We sat together in their comfortable double wide, surrounded by photos of their three children and six grand children. I asked them if it was love at first sight. They looked at each other, smiling, almost a conspiratorial smile for a question that, I’m sure, has been asked countless times.
“Well, you could say it was love without first sight,” Sonny said, emphasizing the word without. Another smile. I waited for the story they were anxious to tell.
Sonny and Doris were farm kids from Wisconsin. Sonny had 11 sisters, 10 older and one younger. “You could imagine why I didn’t care much for girls,” Sonny said. I could.
Doris was one of four kids. “My life wasn’t quite as interesting as Sonny’s,” she said. “But it was a good life.”
One of Sonny’s sisters was blind. Each summer, she attended a special camp for the blind outside Milwaukee. Doris had an uncle who was also blind and attended the same camp. The sister and the uncle became friends. Soon, they began talking about Doris and Sonny, at the time, 16 and 17 respectively.
“Doris’ uncle had never seen her,” Sonny said. “And my sister never saw me. So, they could only talk about the fact that we were really great kids and began to hatch a plan to get us together.”
They met at the end of that summer. Sonny drove to call on Doris at her family home in La Crosse. “I guess you could call this the ultimate blind date,” Sonny said. “I just knew Doris was a great gal, but had no idea if she was pretty or not.” Now the conspiratorial smile makes sense, as I’m sure they’ve told this story and used the blind date punch line hundreds of times.
It ended up being love at first sight for Doris and Sonny. “She was wearing a red sweater,” he said. “I can still see it. And her hair was long and blond. I couldn’t take my eyes off of her.” It was the perfect set up for another “blind date” joke, but I let it pass.
Both of their families relocated to Milwaukee soon after that first meeting, giving them more of a chance to get to know each other. They married in 1955. I asked if they went on a honeymoon.
“Well, we didn’t have much money,” Doris said. “But Sonny’s sister gave us a $10 bill and told us to at least go to a hotel for the night.”
Sonny continued the story. “We stayed at the Edge of the Woods Motel. So, when people would ask where we went on our honeymoon, we’d tell them we went to the "edge of the woods." And, wouldn’t you know it, that building still stands today, but now it’s a nursing home.”
I asked if there was ever a time when they thought it wasn’t going to work, maybe thought that it would be better to split up, be with other people.

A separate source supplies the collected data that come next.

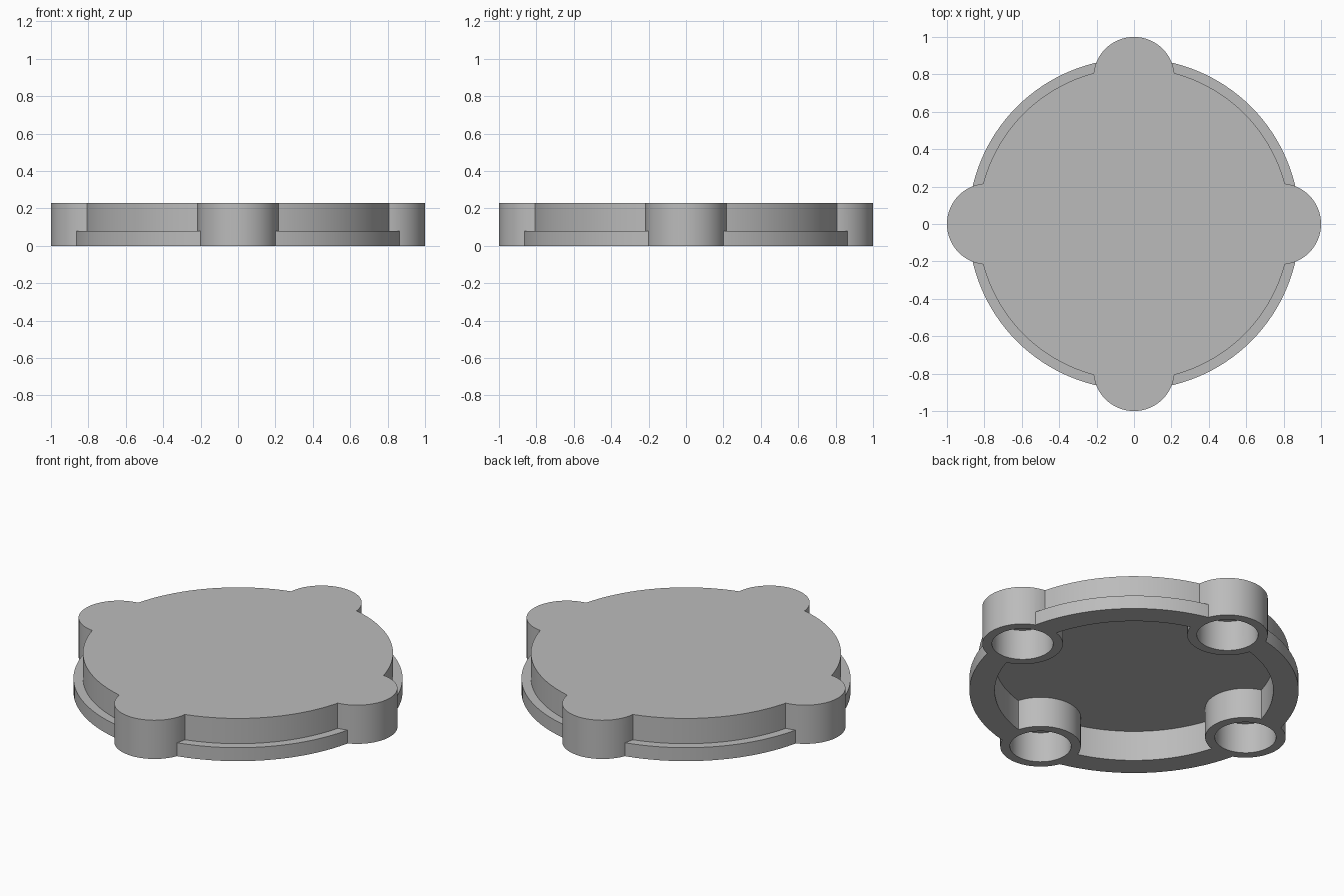
import bpy
import bmesh
import math
from mathutils import Matrix

SEGMENTS = 128
HEIGHT, CEILING, LEDGE = 0.23, 0.18, 0.08
LOBE_CENTRE, LOBE_RADIUS, HOLE_RADIUS = 0.783, 0.217, 0.165

cube = bpy.data.objects.get("Cube")
if cube:
    bpy.data.objects.remove(cube, do_unlink=True)

grey = bpy.data.materials.new("plain grey")
grey.use_nodes = True
grey.diffuse_color = (0.5, 0.5, 0.5, 1)
grey.node_tree.nodes["Principled BSDF"].inputs["Base Color"].default_value = (0.5, 0.5, 0.5, 1)


def add_object(name, bm):
    bmesh.ops.recalc_face_normals(bm, faces=bm.faces)
    mesh = bpy.data.meshes.new(name)
    bm.to_mesh(mesh)
    bm.free()
    mesh.materials.append(grey)
    obj = bpy.data.objects.new(name, mesh)
    bpy.context.collection.objects.link(obj)
    return obj


def lathe(name, profile):
    """Revolve a profile that starts and ends with a flat round cap."""
    bm = bmesh.new()
    rings = []
    for radius, z in profile:
        rings.append([bm.verts.new((radius * math.cos(a), radius * math.sin(a), z))
                      for a in (math.tau * i / SEGMENTS for i in range(SEGMENTS))])
    for low, high in zip(rings, rings[1:]):
        for i in range(SEGMENTS):
            j = (i + 1) % SEGMENTS
            bm.faces.new((low[i], low[j], high[j], high[i]))
    bm.faces.new(rings[0])
    bm.faces.new(rings[-1])
    return add_object(name, bm)


def four_cylinders(name, radius, bottom, top):
    bm = bmesh.new()
    for i in range(4):
        angle = i * math.pi / 2
        place = Matrix.Translation((LOBE_CENTRE * math.cos(angle),
                                    LOBE_CENTRE * math.sin(angle), (bottom + top) / 2))
        bmesh.ops.create_cone(bm, cap_ends=True, segments=SEGMENTS // 2, radius1=radius,
                              radius2=radius, depth=top - bottom, matrix=place)
    return add_object(name, bm)


def combine(target, other, operation):
    mod = target.modifiers.new(other.name, 'BOOLEAN')
    mod.object, mod.operation, mod.solver = other, operation, 'EXACT'
    bpy.context.view_layer.objects.active = target
    bpy.ops.object.modifier_apply(modifier=mod.name)
    bpy.data.objects.remove(other, do_unlink=True)


# Round cap, hollow below, with a stepped rim
cap = lathe("round_cap", [(0.75, CEILING), (0.75, 0), (0.886, 0), (0.886, LEDGE),
                          (0.835, LEDGE), (0.835, HEIGHT)])

# Four lobes, each bored from below
combine(cap, four_cylinders("lobes", LOBE_RADIUS, 0, HEIGHT), 'UNION')
combine(cap, four_cylinders("lobe_holes", HOLE_RADIUS, -0.1, CEILING), 'DIFFERENCE')

# Smooth walls with crisp edges
bpy.ops.object.select_all(action='DESELECT')
cap.select_set(True)
bpy.context.view_layer.objects.active = cap
bpy.ops.object.shade_smooth_by_angle(angle=math.radians(30))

“Never,” said Doris. “We saw marriage as a commitment, something you did for life. We’ve always been good about sharing what’s on our mind. And we’re good at taking care of each other.”
Sonny added: “And we just like spending time together.”
Of course, it’s what you do when you’re very married.